The ethical significance I give to capacities resonates with our experience. If you start out knowing nothing about crows, and read books about them by Bernd Heinrich, you'll find your respect increasing. You'll change your mind, gradually, about what you'd be willing to do to crows.
So, sloths. While higher capacities typically increase our esteem and respect, what's really cool about sloths is what they can't do. Listen to David Attenborough reciting their incapacities--they're nearly blind and deaf, and move very slowly. Yet this is adaptive. By doing so little, they're able to survive without very much food.
If sloths are particularly estimable, that's a puzzle for my view.

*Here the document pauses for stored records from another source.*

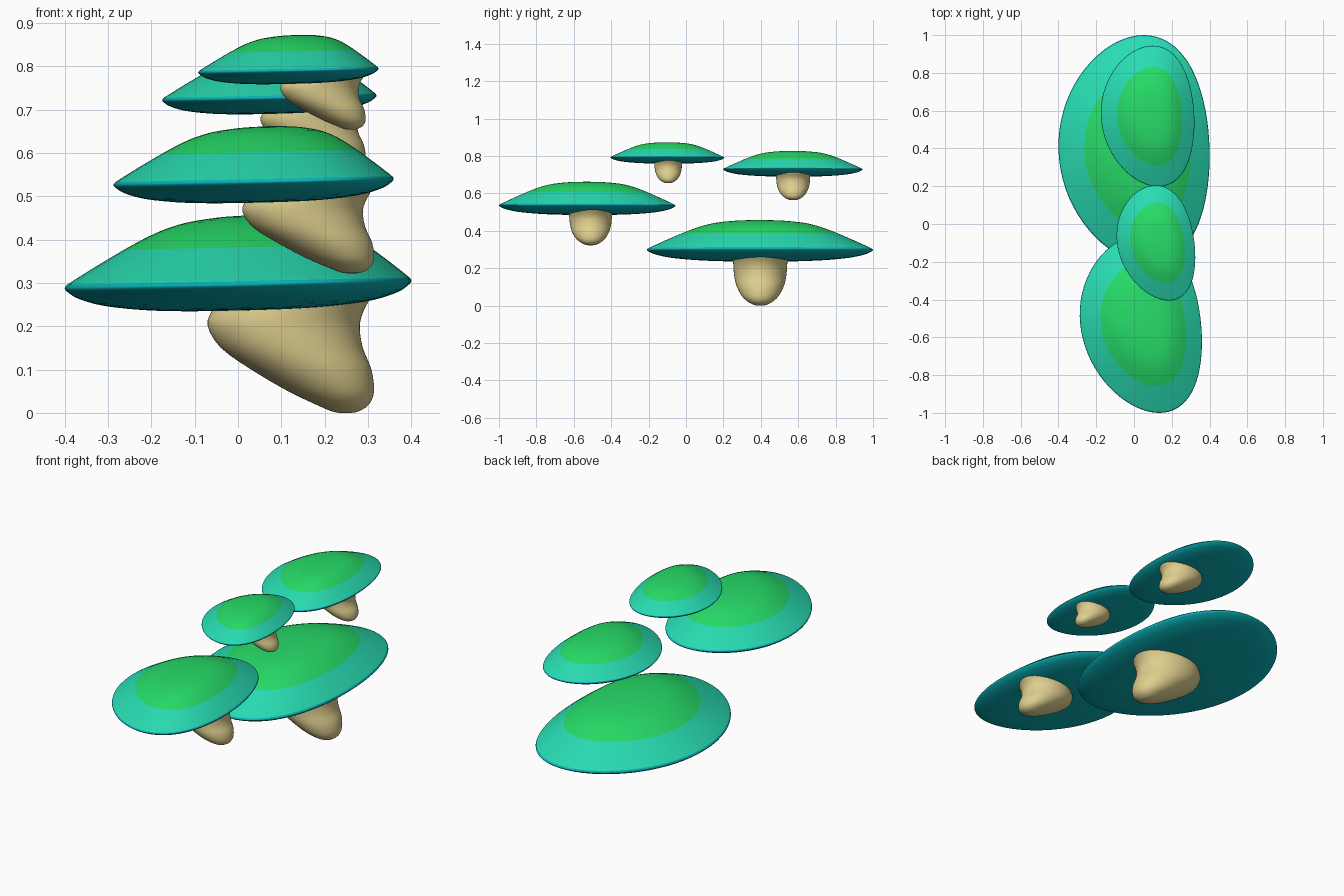
import bpy, bmesh, math

if "Cube" in bpy.data.objects:
    bpy.data.objects.remove(bpy.data.objects["Cube"])

SEG = 72


def material(name, rgb):
    m = bpy.data.materials.new(name)
    lin = [(c / 255 / 12.92) if c < 10 else ((c / 255 + 0.055) / 1.055) ** 2.4 for c in rgb]
    m.diffuse_color = (*lin, 1)
    m.use_nodes = True
    m.node_tree.nodes["Principled BSDF"].inputs["Base Color"].default_value = m.diffuse_color
    return m


GREEN = material("green_top", (38, 220, 104))
TEAL = material("teal_band", (40, 220, 178))
UNDER = material("dark_teal_underside", (8, 180, 186))
TAN = material("tan_stem", (222, 206, 142))


def smooth_path(pts, n=3):
    """Catmull-Rom resampling that keeps every given point."""
    out = []
    for i in range(len(pts) - 1):
        p = [pts[max(0, min(len(pts) - 1, i + k))] for k in (-1, 0, 1, 2)]
        for j in range(n):
            t = j / n
            out.append(tuple(
                0.5 * (2 * b + (c - a) * t + (2 * a - 5 * b + 4 * c - d) * t * t
                       + (3 * b - a - 3 * c + d) * t ** 3)
                for a, b, c, d in zip(*p)))
    return out + [pts[-1]]


def loft(name, rings, mats, pick):
    """Skin a list of point rings; pick(ring index) gives the material slot."""
    bm = bmesh.new()
    vs = [[bm.verts.new(p) for p in ring] for ring in rings]
    for i in range(len(vs) - 1):
        for j in range(SEG):
            k = (j + 1) % SEG
            f = bm.faces.new((vs[i][j], vs[i][k], vs[i + 1][k], vs[i + 1][j]))
            f.material_index = pick(i)
    bm.faces.new(vs[0][::-1]).material_index = pick(0)
    bm.faces.new(vs[-1]).material_index = pick(len(vs) - 2)
    for f in bm.faces:
        f.smooth = True
    bmesh.ops.recalc_face_normals(bm, faces=bm.faces)
    me = bpy.data.meshes.new(name)
    bm.to_mesh(me)
    bm.free()
    for m in mats:
        me.materials.append(m)
    ob = bpy.data.objects.new(name, me)
    bpy.context.collection.objects.link(ob)
    return ob


# Cap profile (radius, height about the rim): underside, then dome
BOTTOM = [(0.02, -0.060), (0.3, -0.059), (0.55, -0.054), (0.78, -0.042),
          (0.92, -0.025), (0.98, -0.010), (1.0, 0.0), (0.988, 0.008)]
BAND = [(0.988, 0.008), (0.95, 0.019), (0.83, 0.052), (0.70, 0.086)]
CROWN = [(0.70, 0.086), (0.60, 0.110), (0.50, 0.130), (0.38, 0.146),
         (0.22, 0.156), (0.10, 0.159), (0.02, 0.160)]

# Stem sections at unit scale: z, x min, x max, half depth in y
STEM = [(0.000, 0.235, 0.262, 0.012), (0.004, 0.215, 0.280, 0.035),
        (0.020, 0.178, 0.303, 0.066), (0.050, 0.115, 0.314, 0.098),
        (0.100, 0.030, 0.308, 0.125), (0.150, -0.040, 0.288, 0.138),
        (0.200, -0.070, 0.281, 0.143), (0.235, -0.060, 0.290, 0.145),
        (0.258, -0.040, 0.302, 0.145), (0.275, -0.040, 0.305, 0.140)]


def cap(name, cx, cy, rim, a, b, lean):
    s = a / 0.4
    lower, band, crown = smooth_path(BOTTOM), smooth_path(BAND), smooth_path(CROWN)
    prof = lower + band[1:] + crown[1:]
    n1, n2 = len(lower) - 1, len(lower) + len(band) - 2
    rings = []
    for r, h in prof:
        shift = 0.14 * (1 - r) * a if h > 0 else 0.0
        ring = []
        for j in range(SEG):
            t = 2 * math.pi * j / SEG
            c, q = math.cos(t), math.sin(t)
            # egg-shaped outline, flatter on the +x side
            x = r * (a * c + 0.067 * s * q * q + lean * q) + shift
            ring.append((cx + x, cy + r * b * q, rim + h * s + 0.021 * x))
        rings.append(ring)
    loft(name, rings, (UNDER, TEAL, GREEN), lambda i: 0 if i < n1 else (1 if i < n2 else 2))


def stem(name, xmin, xmax, cy, bottom, rim):
    s = (xmax - xmin) / 0.385
    sz = (rim - bottom) / 0.295
    rings = []
    for z, x0, x1, hy in smooth_path(STEM):
        mx, hx = (x0 + x1) / 2, (x1 - x0) / 2
        rings.append([(xmin + s * (mx + 0.07 + hx * math.cos(2 * math.pi * j / SEG)),
                       cy + s * hy * math.sin(2 * math.pi * j / SEG),
                       rim + (z - 0.295) * sz) for j in range(SEG)])
    loft(name, rings, (TAN,), lambda i: 0)


# cap x, y, rim z, half width, half depth, lean, stem x min, x max, y, bottom z
MUSHROOMS = {
    "large": (0.0, 0.395, 0.296, 0.400, 0.605, -0.015, -0.07, 0.315, 0.397, 0.0),
    "medium": (0.035, -0.528, 0.533, 0.320, 0.472, -0.045, 0.01, 0.315, -0.510, 0.322),
    "small": (0.072, 0.571, 0.727, 0.247, 0.373, -0.015, 0.052, 0.295, 0.573, 0.563),
    "tiny": (0.115, -0.100, 0.790, 0.205, 0.305, -0.035, 0.098, 0.295, -0.095, 0.654),
}
for size, (cx, cy, rim, a, b, lean, x0, x1, sy, z0) in MUSHROOMS.items():
    cap(size + "_cap", cx, cy, rim, a, b, lean)
    stem(size + "_stem", x0, x1, sy, z0, rim)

I can see various things to say...but alas, the book is done. In the second edition, I will talk about sloths!
This approach seems similar to Tom Regan's "subject-of-a-life" theory, which I think is problematic:
"...I see no reason to restrict the class of protected animals to those that Regan describes as 'subjects-of-a-life'. Some animals and some humans may lack 'the ability to initiate action in pursuit of their desires and goals' and they may have a most elementary 'sense of the future' or 'psychophysical identity over time,' but if they are sentient, they nevertheless have an interest in not suffering or experiencing pain, and therefore they can be said to possess an 'experiential life [that] fares well or ill for them, logically independently of their utility for others and logically independently of their being the object of anyone else's interests'. Although it is easier to identify the constellation of qualities that Regan describes as present in normally developed mammals of a particular age, there is no doubt that chickens and other birds are intelligent, sentient beings with an experiential life. And although most of us do not even think of fish as conscious of pain, researchers have concluded that fish 'have subjective experiences and so are liable to suffer.'"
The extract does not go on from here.